→ **Work instruction**
Would you please copy each line of the data in which the string "purple" occurs?

┄┄┄┄┄┄┄┄┄┄

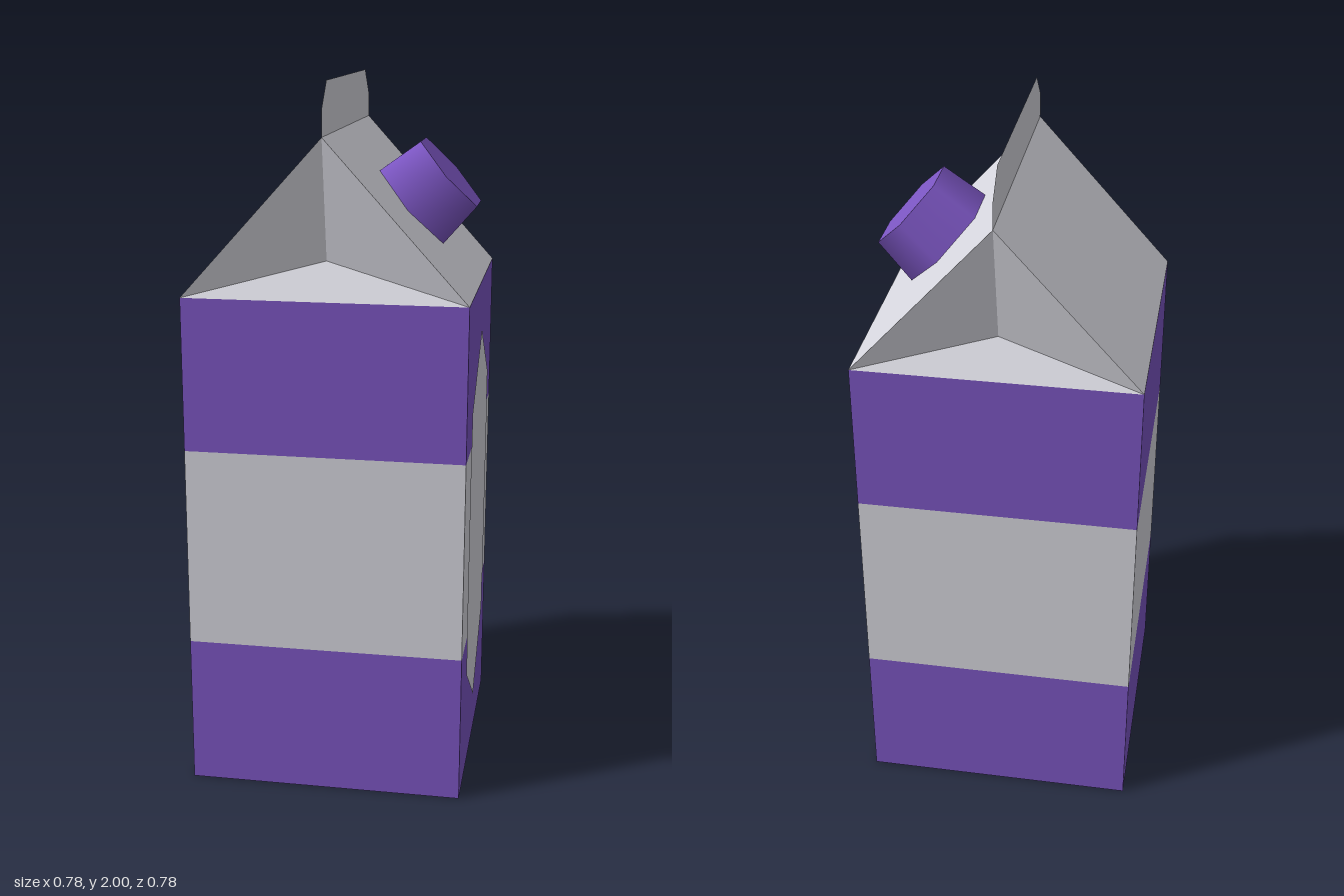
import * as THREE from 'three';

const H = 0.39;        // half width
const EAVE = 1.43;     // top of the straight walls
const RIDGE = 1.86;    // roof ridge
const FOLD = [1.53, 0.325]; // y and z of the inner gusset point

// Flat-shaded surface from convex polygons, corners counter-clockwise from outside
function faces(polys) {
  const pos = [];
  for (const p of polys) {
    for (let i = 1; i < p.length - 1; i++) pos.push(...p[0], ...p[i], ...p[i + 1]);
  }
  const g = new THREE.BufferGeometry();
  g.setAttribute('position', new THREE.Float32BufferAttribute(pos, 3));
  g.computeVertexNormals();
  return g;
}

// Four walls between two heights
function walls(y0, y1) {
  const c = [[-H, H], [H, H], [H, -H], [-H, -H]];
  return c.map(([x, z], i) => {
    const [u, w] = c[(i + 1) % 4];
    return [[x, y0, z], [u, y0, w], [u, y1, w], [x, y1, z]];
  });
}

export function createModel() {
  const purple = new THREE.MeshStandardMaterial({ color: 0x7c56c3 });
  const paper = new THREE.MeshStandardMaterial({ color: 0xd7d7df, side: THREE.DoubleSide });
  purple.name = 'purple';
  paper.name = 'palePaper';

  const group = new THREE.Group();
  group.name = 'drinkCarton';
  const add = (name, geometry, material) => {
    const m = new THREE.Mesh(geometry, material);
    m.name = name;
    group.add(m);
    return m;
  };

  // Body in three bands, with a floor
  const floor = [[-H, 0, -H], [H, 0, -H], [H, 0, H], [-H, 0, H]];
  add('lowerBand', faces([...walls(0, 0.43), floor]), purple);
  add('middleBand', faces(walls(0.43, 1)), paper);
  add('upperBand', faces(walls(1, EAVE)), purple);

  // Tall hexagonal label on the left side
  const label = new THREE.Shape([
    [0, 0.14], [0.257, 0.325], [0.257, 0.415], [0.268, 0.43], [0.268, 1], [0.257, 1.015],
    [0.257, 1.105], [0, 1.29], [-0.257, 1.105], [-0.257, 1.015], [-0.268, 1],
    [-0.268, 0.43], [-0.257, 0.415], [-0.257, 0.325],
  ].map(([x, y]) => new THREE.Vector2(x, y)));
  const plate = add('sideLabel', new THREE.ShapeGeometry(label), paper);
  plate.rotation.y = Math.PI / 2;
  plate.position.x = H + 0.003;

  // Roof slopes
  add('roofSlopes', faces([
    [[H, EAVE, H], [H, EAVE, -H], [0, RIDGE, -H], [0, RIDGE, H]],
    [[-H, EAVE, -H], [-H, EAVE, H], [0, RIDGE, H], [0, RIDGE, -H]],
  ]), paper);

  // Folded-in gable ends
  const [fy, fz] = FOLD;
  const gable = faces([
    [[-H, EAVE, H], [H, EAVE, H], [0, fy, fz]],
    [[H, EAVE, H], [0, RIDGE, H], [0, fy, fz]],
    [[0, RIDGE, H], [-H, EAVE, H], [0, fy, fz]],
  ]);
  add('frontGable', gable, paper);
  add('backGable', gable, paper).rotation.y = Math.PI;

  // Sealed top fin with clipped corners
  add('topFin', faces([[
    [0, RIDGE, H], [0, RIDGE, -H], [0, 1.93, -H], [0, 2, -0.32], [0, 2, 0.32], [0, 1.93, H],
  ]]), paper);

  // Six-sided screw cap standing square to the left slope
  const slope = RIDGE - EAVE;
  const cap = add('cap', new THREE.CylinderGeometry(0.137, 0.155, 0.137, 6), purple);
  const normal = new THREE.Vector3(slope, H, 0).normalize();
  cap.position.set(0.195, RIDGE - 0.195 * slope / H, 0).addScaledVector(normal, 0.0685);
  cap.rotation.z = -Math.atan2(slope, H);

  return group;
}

┄┄┄┄┄┄┄┄┄┄

→ **Answer to the problem**
  const purple = new THREE.MeshStandardMaterial({ color: 0x7c56c3 });
  purple.name = 'purple';
  add('lowerBand', faces([...walls(0, 0.43), floor]), purple);
  add('upperBand', faces(walls(1, EAVE)), purple);
  const cap = add('cap', new THREE.CylinderGeometry(0.137, 0.155, 0.137, 6), purple);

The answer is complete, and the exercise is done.